• Problem details
Look through the entries below and return all lines including the word "objects".

Records excerpted from a collection:

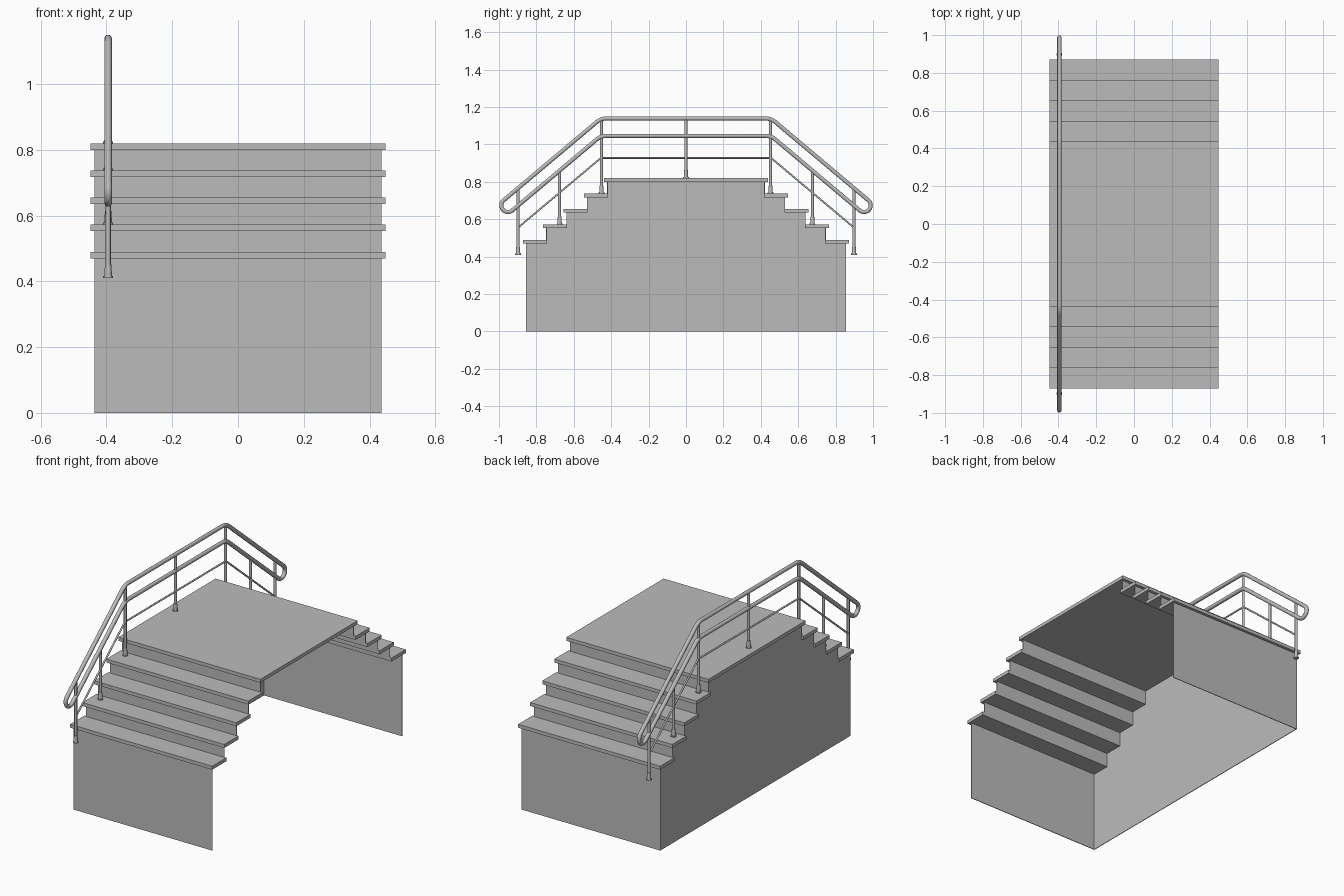
import bpy, bmesh, math
from mathutils import Vector

cube = bpy.data.objects.get("Cube")
if cube:
    bpy.data.objects.remove(cube, do_unlink=True)


def make_material(name, value):
    mat = bpy.data.materials.new(name)
    mat.use_nodes = True
    color = (value, value, value, 1)
    mat.diffuse_color = color
    mat.node_tree.nodes["Principled BSDF"].inputs["Base Color"].default_value = color
    return mat


GREY = make_material("plain grey", 0.5)

# Stair layout
STEPS = 5
RUN, RISE = 0.1085, 0.0825
WALL_Y, NOSE_Y = 0.856, 0.872
FIRST_Z, SLAB, SHEET = 0.49, 0.02, 0.004
SIDE_X, TREAD_X = 0.437, 0.448
RAIL_X = -0.395


def add_mesh(name, bm):
    bmesh.ops.recalc_face_normals(bm, faces=bm.faces)
    mesh = bpy.data.meshes.new(name)
    bm.to_mesh(mesh)
    bm.free()
    obj = bpy.data.objects.new(name, mesh)
    mesh.materials.append(GREY)
    bpy.context.collection.objects.link(obj)
    return obj


def box(name, low, high):
    bm = bmesh.new()
    bmesh.ops.create_cube(bm, size=1)
    low, high = Vector(low), Vector(high)
    for v in bm.verts:
        v.co = (low + high) / 2 + v.co * (high - low)
    return add_mesh(name, bm)


def smooth(obj):
    bpy.ops.object.select_all(action="DESELECT")
    obj.select_set(True)
    bpy.context.view_layer.objects.active = obj
    bpy.ops.object.shade_smooth_by_angle(angle=math.radians(40))


def tube(name, path, radius, cyclic=False):
    """Round bar along (y, z) points in the railing plane."""
    curve = bpy.data.curves.new(name, "CURVE")
    curve.dimensions = "3D"
    curve.bevel_depth = radius
    curve.bevel_resolution = 3
    curve.use_fill_caps = not cyclic
    spline = curve.splines.new("POLY")
    spline.points.add(len(path) - 1)
    for point, (y, z) in zip(spline.points, path):
        point.co = (RAIL_X, y, z, 1)
    spline.use_cyclic_u = cyclic
    obj = bpy.data.objects.new(name, curve)
    bpy.context.collection.objects.link(obj)
    bpy.ops.object.select_all(action="DESELECT")
    obj.select_set(True)
    bpy.context.view_layer.objects.active = obj
    bpy.ops.object.convert(target="MESH")
    obj = bpy.context.object
    obj.data.materials.clear()
    obj.data.materials.append(GREY)
    smooth(obj)


def bend(before, corner, after, size=0.03, count=5):
    """Rounded corner as a short quadratic curve."""
    before, corner, after = Vector(before), Vector(corner), Vector(after)
    a = corner + (before - corner).normalized() * size
    b = corner + (after - corner).normalized() * size
    steps = [i / count for i in range(count + 1)]
    return [tuple(a * (1 - t) ** 2 + corner * 2 * t * (1 - t) + b * t * t) for t in steps]


def mirrored(path):
    return [(-y, z) for y, z in reversed(path)]


# Treads, risers and end walls on both ends
for side, label in ((-1, "front"), (1, "back")):
    for k in range(STEPS):
        top = FIRST_Z + k * RISE
        riser = side * (WALL_Y - k * RUN)
        bottom = 0 if k == 0 else top - RISE
        name = f"{label}_end_wall" if k == 0 else f"{label}_riser_{k}"
        ys = sorted((riser, riser - side * SHEET))
        box(name, (-SIDE_X, ys[0], bottom), (SIDE_X, ys[1], top - SLAB))
        if k < STEPS - 1:
            ys = sorted((side * (NOSE_Y - k * RUN), riser - side * (RUN + SHEET)))
            box(f"{label}_tread_{k + 1}", (-TREAD_X, ys[0], top - SLAB), (TREAD_X, ys[1], top))

# Landing
deck_top = FIRST_Z + (STEPS - 1) * RISE
deck_y = NOSE_Y - (STEPS - 1) * RUN
box("landing", (-TREAD_X, -deck_y, deck_top - SLAB), (TREAD_X, deck_y, deck_top))

# Stepped side panel
half = [(-WALL_Y, 0)]
for k in range(STEPS):
    y, z = -WALL_Y + k * RUN, FIRST_Z + k * RISE - SLAB / 2
    if k:
        half.append((y, z - RISE))
    half.append((y, z))
bm = bmesh.new()
panel = bm.faces.new([bm.verts.new((-SIDE_X, y, z)) for y, z in half + mirrored(half)])
out = bmesh.ops.extrude_face_region(bm, geom=[panel])
moved = [g for g in out["geom"] if isinstance(g, bmesh.types.BMVert)]
bmesh.ops.translate(bm, verts=moved, vec=(SHEET, 0, 0))
add_mesh("side_panel", bm)

# Handrail: upper and middle rails joined by a rounded return at each end
SLOPE = 0.84
CORNER_Y, TOP_Z, MID_Z, LOW_Z = 0.4545, 1.139, 1.046, 0.928
angle = math.atan(SLOPE)
loop_y, loop_z = -0.952, 0.674
loop_r = (TOP_Z - MID_Z) * math.cos(angle) / 2
start = math.pi / 2 + angle
arc = [(loop_y + loop_r * math.cos(start + math.pi * i / 12),
        loop_z + loop_r * math.sin(start + math.pi * i / 12)) for i in range(13)]
upper = bend((0, TOP_Z), (-CORNER_Y, TOP_Z), arc[0])
middle = bend(arc[-1], (-CORNER_Y, MID_Z), (0, MID_Z))
front_half = upper + arc + middle
tube("handrail", front_half + mirrored(front_half), 0.0115, cyclic=True)

# Thin lower rail
END_Y = 0.898
low_end = (-END_Y, LOW_Z - SLOPE * (END_Y - CORNER_Y))
lower = [low_end] + bend(low_end, (-CORNER_Y, LOW_Z), (0, LOW_Z), 0.01)
tube("lower_rail", lower + mirrored(lower), 0.005)


def cone(name, y, z, height, r1, r2):
    bm = bmesh.new()
    bmesh.ops.create_cone(bm, cap_ends=True, segments=16, radius1=r1, radius2=r2, depth=height)
    bmesh.ops.translate(bm, verts=bm.verts, vec=(RAIL_X, y, z + height / 2))
    smooth(add_mesh(name, bm))


def post(name, y, base, top):
    tube(name, [(y, base), (y, top)], 0.008)
    cone(name + "_flange", y, base, 0.006, 0.015, 0.015)
    cone(name + "_sleeve", y, base + 0.006, 0.036, 0.012, 0.0095)


# Posts
STEP_Y = 0.676
post("middle_post", 0, deck_top, TOP_Z)
for side, label in ((-1, "front"), (1, "back")):
    post(f"{label}_corner_post", side * 0.452, deck_top - RISE, TOP_Z - 0.005)
    post(f"{label}_step_post", side * STEP_Y, deck_top - 3 * RISE, MID_Z - SLOPE * (STEP_Y - CORNER_Y))
    post(f"{label}_end_post", side * END_Y, 0.41, TOP_Z - SLOPE * (END_Y - CORNER_Y))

• Result
cube = bpy.data.objects.get("Cube")
    bpy.data.objects.remove(cube, do_unlink=True)
    obj = bpy.data.objects.new(name, mesh)
    bpy.context.collection.objects.link(obj)
    bpy.context.view_layer.objects.active = obj
    obj = bpy.data.objects.new(name, curve)
    bpy.context.collection.objects.link(obj)
    bpy.context.view_layer.objects.active = obj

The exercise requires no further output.